▶ _Given information_
————

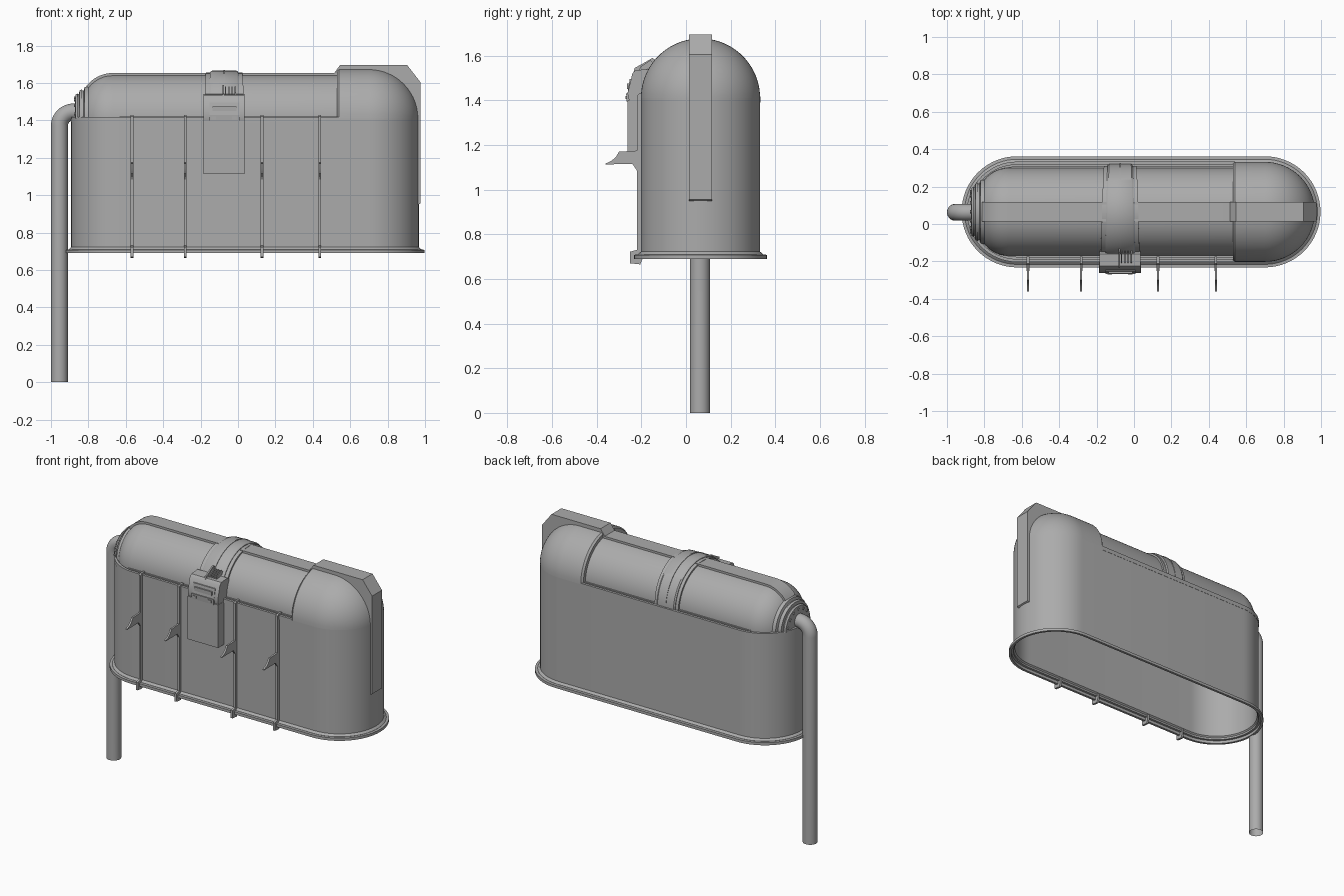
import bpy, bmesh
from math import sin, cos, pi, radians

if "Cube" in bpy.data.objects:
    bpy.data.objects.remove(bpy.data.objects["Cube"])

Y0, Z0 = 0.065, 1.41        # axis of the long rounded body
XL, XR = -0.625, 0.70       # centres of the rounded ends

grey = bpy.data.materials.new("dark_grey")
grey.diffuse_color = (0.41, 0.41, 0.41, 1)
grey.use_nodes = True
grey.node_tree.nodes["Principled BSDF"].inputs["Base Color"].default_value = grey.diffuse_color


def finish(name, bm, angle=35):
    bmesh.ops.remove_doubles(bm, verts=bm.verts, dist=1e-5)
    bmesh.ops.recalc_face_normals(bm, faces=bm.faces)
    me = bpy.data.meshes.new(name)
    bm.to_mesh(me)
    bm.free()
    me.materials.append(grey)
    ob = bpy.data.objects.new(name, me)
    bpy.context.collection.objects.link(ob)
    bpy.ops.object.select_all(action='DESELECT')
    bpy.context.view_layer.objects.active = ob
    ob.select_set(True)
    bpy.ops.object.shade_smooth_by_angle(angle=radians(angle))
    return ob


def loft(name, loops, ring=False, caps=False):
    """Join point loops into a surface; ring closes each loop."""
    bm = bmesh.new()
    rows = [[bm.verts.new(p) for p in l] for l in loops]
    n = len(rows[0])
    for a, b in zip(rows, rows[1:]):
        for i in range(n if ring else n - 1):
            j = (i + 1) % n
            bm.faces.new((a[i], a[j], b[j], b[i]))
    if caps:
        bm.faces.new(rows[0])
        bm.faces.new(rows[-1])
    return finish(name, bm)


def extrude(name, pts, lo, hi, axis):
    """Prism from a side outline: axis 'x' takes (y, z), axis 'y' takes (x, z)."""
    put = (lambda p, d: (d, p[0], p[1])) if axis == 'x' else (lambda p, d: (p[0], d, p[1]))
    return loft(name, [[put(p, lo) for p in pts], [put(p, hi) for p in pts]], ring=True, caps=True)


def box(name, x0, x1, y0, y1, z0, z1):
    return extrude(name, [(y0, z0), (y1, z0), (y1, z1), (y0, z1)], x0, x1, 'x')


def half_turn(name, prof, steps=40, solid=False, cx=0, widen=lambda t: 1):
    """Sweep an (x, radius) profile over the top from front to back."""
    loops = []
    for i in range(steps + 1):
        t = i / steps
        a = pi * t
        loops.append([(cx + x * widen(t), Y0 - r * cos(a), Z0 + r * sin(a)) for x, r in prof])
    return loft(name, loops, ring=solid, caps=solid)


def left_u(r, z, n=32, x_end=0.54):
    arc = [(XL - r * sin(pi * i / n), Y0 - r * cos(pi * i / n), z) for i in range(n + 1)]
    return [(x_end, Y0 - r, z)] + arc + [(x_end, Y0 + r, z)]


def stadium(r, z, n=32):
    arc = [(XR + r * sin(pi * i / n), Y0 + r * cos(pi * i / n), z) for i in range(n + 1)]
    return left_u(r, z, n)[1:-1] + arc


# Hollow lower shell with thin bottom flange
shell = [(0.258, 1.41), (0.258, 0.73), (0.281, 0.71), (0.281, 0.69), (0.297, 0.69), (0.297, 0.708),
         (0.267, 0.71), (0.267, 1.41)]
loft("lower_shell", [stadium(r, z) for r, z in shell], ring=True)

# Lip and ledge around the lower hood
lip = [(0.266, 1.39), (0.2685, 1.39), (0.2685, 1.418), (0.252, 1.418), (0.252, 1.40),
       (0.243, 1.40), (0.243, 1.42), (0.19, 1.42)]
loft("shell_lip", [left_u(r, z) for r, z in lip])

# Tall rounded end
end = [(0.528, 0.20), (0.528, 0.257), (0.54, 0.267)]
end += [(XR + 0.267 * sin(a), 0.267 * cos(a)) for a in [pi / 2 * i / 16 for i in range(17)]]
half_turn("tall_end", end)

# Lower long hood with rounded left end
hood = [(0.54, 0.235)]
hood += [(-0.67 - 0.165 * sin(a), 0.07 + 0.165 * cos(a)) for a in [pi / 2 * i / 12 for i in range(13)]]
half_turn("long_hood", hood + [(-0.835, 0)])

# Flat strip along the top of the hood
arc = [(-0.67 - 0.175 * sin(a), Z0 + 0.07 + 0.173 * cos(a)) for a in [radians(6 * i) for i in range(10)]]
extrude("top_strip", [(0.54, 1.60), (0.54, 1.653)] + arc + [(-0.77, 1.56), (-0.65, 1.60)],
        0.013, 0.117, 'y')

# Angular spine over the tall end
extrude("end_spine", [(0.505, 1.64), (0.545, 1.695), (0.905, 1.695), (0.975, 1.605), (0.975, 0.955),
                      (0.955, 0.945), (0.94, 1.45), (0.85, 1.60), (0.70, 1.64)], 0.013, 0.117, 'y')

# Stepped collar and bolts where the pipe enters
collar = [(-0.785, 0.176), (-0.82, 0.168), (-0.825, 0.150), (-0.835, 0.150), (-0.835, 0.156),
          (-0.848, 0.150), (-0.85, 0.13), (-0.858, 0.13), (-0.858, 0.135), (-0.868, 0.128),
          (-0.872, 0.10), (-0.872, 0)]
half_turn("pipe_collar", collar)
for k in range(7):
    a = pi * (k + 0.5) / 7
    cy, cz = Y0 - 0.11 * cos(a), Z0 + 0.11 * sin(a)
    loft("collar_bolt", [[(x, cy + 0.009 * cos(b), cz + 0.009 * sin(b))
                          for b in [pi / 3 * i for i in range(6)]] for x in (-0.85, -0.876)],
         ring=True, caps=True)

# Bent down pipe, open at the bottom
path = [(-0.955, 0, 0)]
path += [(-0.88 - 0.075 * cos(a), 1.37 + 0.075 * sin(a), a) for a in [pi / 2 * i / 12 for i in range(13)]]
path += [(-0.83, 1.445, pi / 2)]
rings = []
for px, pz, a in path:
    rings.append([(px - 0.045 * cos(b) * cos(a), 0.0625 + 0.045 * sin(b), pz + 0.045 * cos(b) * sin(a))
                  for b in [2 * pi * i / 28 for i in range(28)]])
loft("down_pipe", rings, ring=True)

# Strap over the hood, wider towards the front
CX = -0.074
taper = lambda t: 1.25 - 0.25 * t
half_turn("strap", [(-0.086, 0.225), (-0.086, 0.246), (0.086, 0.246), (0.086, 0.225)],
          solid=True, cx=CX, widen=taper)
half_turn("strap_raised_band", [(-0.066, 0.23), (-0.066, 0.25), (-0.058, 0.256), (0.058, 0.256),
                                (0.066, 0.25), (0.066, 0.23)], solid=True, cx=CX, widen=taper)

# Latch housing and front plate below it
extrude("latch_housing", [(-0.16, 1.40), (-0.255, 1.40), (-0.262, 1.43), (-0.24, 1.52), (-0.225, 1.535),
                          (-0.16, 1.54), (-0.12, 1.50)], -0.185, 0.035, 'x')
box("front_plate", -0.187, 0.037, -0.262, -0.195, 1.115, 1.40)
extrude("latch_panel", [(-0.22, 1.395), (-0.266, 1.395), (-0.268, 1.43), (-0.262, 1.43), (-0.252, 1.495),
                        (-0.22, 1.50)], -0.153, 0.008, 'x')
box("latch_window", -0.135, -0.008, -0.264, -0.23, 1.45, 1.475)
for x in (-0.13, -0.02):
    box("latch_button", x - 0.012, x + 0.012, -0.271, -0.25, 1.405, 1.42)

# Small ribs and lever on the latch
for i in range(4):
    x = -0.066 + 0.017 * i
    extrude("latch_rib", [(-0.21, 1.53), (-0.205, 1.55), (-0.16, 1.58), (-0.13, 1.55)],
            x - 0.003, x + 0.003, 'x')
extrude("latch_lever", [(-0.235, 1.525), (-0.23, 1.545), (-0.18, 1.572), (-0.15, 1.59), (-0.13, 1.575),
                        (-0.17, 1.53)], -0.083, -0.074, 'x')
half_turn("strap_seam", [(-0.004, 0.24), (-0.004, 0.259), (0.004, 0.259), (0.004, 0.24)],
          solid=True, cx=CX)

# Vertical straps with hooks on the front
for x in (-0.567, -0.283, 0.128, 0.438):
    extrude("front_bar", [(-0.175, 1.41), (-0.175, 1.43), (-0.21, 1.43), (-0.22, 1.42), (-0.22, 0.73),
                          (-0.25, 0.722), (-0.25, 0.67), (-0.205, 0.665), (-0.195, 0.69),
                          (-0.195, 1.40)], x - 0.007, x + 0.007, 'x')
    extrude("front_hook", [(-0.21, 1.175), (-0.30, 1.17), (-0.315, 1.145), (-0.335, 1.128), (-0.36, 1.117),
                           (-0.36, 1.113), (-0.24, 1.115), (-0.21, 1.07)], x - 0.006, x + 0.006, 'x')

————

▶ _Exercise brief_
Using the entries above, extract exactly the span from the line with "# Small ribs and lever on the latch" to the line with "(-0.17, 1.53)], -0.083, -0.074, 'x')", both lines included; leave out everything else.

▶ _Finished task_
# Small ribs and lever on the latch
for i in range(4):
    x = -0.066 + 0.017 * i
    extrude("latch_rib", [(-0.21, 1.53), (-0.205, 1.55), (-0.16, 1.58), (-0.13, 1.55)],
            x - 0.003, x + 0.003, 'x')
extrude("latch_lever", [(-0.235, 1.525), (-0.23, 1.545), (-0.18, 1.572), (-0.15, 1.59), (-0.13, 1.575),
                        (-0.17, 1.53)], -0.083, -0.074, 'x')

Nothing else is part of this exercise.